Police have arrested three people in an ongoing police investigation into court officials who allowed payment of more than Shs1.6 billion through a debt recovery firm.
The money in question was meant to pay unidentified 2,006 claimants, and police intercepted forged documents used to access the payments.
The trio was arrested by the Criminal Investigations Department (CID) following a complaint by the Permanent Secretary to the Judiciary, Mr Pius Bigirimana.
Verified documents obtained by this newspaper show that the questionable payment was effected following requests for refund of security deposits by parties in a Commercial Court case relating to Kasekende Mujuzi and others versus the Uganda Revenue Authority (URA).
Other sources in Finance ministry told Daily Monitor that Mr Bigirimana wrote to CID after the Secretary to Treasury, Mr Keith Muhakanizi, alerted the PS about the “questionable transaction.”
In a July 10 letter to Mr Bigirimana, the CID Director, Ms Grace Akullo, said the money was fraudulently transferred from the Judiciary accounts to M/s Heed Debt Recovery Service Limited in Eco Bank.
Ms Akullo added that by the time the fraud was detected, the suspects had already withdrawn Shs200 million.
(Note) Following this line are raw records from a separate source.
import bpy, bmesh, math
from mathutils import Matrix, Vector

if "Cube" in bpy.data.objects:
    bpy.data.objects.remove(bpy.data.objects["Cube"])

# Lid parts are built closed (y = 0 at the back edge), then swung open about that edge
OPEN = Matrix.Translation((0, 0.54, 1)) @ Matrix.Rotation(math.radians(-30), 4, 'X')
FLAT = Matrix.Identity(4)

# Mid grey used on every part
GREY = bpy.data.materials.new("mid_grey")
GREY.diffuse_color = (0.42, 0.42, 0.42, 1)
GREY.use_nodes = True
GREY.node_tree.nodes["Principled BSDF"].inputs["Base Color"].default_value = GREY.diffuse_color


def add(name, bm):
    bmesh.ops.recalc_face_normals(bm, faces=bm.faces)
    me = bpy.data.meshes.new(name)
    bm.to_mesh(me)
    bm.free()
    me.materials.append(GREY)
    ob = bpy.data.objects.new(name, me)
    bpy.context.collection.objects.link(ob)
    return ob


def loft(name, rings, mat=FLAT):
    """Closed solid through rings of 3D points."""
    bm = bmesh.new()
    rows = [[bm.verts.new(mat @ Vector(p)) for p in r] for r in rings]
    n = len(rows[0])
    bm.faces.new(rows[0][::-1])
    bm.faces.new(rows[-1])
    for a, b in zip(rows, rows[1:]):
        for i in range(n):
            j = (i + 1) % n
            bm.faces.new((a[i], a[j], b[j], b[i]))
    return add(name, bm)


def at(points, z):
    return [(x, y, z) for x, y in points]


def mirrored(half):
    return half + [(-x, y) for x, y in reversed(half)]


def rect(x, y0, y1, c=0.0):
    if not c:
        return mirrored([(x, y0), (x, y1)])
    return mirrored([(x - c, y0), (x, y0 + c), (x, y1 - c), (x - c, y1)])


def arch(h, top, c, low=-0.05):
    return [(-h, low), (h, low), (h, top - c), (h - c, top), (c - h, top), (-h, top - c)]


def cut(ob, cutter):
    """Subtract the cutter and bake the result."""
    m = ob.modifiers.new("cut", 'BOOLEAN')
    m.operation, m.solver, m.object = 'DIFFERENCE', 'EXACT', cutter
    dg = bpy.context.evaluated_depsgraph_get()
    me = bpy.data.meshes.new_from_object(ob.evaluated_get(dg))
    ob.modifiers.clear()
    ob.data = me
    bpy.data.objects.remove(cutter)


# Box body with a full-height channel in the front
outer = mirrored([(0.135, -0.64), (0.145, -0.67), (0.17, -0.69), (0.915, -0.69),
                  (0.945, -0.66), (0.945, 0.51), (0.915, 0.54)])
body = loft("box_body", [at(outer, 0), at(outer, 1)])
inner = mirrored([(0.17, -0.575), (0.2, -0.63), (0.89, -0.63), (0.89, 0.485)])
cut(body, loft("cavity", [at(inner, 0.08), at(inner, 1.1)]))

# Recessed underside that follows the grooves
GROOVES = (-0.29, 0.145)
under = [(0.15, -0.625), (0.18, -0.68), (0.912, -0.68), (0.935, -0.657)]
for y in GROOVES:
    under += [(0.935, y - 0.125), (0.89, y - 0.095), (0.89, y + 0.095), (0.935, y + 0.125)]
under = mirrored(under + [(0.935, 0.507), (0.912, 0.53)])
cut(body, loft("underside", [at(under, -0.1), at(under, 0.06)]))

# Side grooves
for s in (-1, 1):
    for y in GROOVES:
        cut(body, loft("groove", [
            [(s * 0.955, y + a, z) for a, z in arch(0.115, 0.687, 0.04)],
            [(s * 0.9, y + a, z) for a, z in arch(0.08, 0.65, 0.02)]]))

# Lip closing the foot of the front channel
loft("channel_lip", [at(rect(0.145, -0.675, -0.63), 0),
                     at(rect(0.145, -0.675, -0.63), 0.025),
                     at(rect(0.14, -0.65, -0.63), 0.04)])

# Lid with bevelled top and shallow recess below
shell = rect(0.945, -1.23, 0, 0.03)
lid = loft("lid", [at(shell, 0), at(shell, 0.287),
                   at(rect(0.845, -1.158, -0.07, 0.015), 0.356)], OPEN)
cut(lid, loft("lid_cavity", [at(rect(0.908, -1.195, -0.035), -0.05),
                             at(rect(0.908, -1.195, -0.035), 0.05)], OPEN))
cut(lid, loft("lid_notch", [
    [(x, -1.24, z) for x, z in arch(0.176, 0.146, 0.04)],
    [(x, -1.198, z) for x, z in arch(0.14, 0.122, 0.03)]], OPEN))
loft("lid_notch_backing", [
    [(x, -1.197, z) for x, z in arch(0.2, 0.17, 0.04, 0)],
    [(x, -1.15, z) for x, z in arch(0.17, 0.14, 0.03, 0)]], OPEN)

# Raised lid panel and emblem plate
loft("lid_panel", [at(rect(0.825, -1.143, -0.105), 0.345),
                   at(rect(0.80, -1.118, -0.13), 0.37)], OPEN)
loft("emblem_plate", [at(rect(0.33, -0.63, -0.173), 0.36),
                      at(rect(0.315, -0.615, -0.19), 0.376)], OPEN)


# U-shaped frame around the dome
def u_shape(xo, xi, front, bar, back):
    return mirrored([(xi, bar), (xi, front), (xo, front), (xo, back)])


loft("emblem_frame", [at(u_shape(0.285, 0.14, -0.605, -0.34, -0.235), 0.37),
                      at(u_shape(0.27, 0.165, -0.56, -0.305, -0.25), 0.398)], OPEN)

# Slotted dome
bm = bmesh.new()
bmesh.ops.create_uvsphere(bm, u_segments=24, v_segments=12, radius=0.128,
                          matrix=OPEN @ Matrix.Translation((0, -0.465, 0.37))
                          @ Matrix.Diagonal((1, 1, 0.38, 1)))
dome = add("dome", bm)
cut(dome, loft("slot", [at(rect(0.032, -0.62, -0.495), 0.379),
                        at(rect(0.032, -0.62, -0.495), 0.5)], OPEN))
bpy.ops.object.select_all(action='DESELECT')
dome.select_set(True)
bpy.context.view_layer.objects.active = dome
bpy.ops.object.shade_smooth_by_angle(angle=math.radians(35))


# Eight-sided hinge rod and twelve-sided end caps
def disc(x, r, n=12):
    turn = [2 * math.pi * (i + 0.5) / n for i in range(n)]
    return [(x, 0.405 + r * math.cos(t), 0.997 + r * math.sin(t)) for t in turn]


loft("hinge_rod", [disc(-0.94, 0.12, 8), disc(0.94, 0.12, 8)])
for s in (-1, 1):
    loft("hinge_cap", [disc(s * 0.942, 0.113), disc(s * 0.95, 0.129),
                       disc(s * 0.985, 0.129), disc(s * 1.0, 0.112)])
The local bank would later refund the money to government.
“… provide the requisition with its attachment made to your office, which led to approval of the payment, a list of officials who handled the process and any other documents related to the case under investigation,” Ms Akullo demanded.
She also asked Mr Bigirmana to make a statement in relation to the alleged transfer.
CID spokesperson Charles Twine confirmed the case but could not reveal details of the case since investigations are still ongoing.
He said: “the suspect has since been charged and remanded to Kitalya Prison.”
The Judiciary Principal Communications Officer, Mr Solomon Muyita, yesterday confirmed that there was a transaction, which was later found to be questionable.
The CID director has since submitted her preliminary report to Mr Bigirimana as investigations continue.
Mr Muyita said Mr Bigirimana himself blew the whistle about the scam.
“There is an old case and the said money had been deposited following dispute on whether terminal benefits are subject to taxation. The money was held until court decided to release it to the beneficiaries. When the transaction was made, the question is that the people who were paid were the rightful beneficiaries?” he said.
Mr Muyita added: “The documents looked genuine and were even cleared by auditors but Eco Bank questioned the funds and contacted the permanent secretary and Secretary to the Treasury.”
He added that the people who operated the bank account where the money was wired have since been arrested.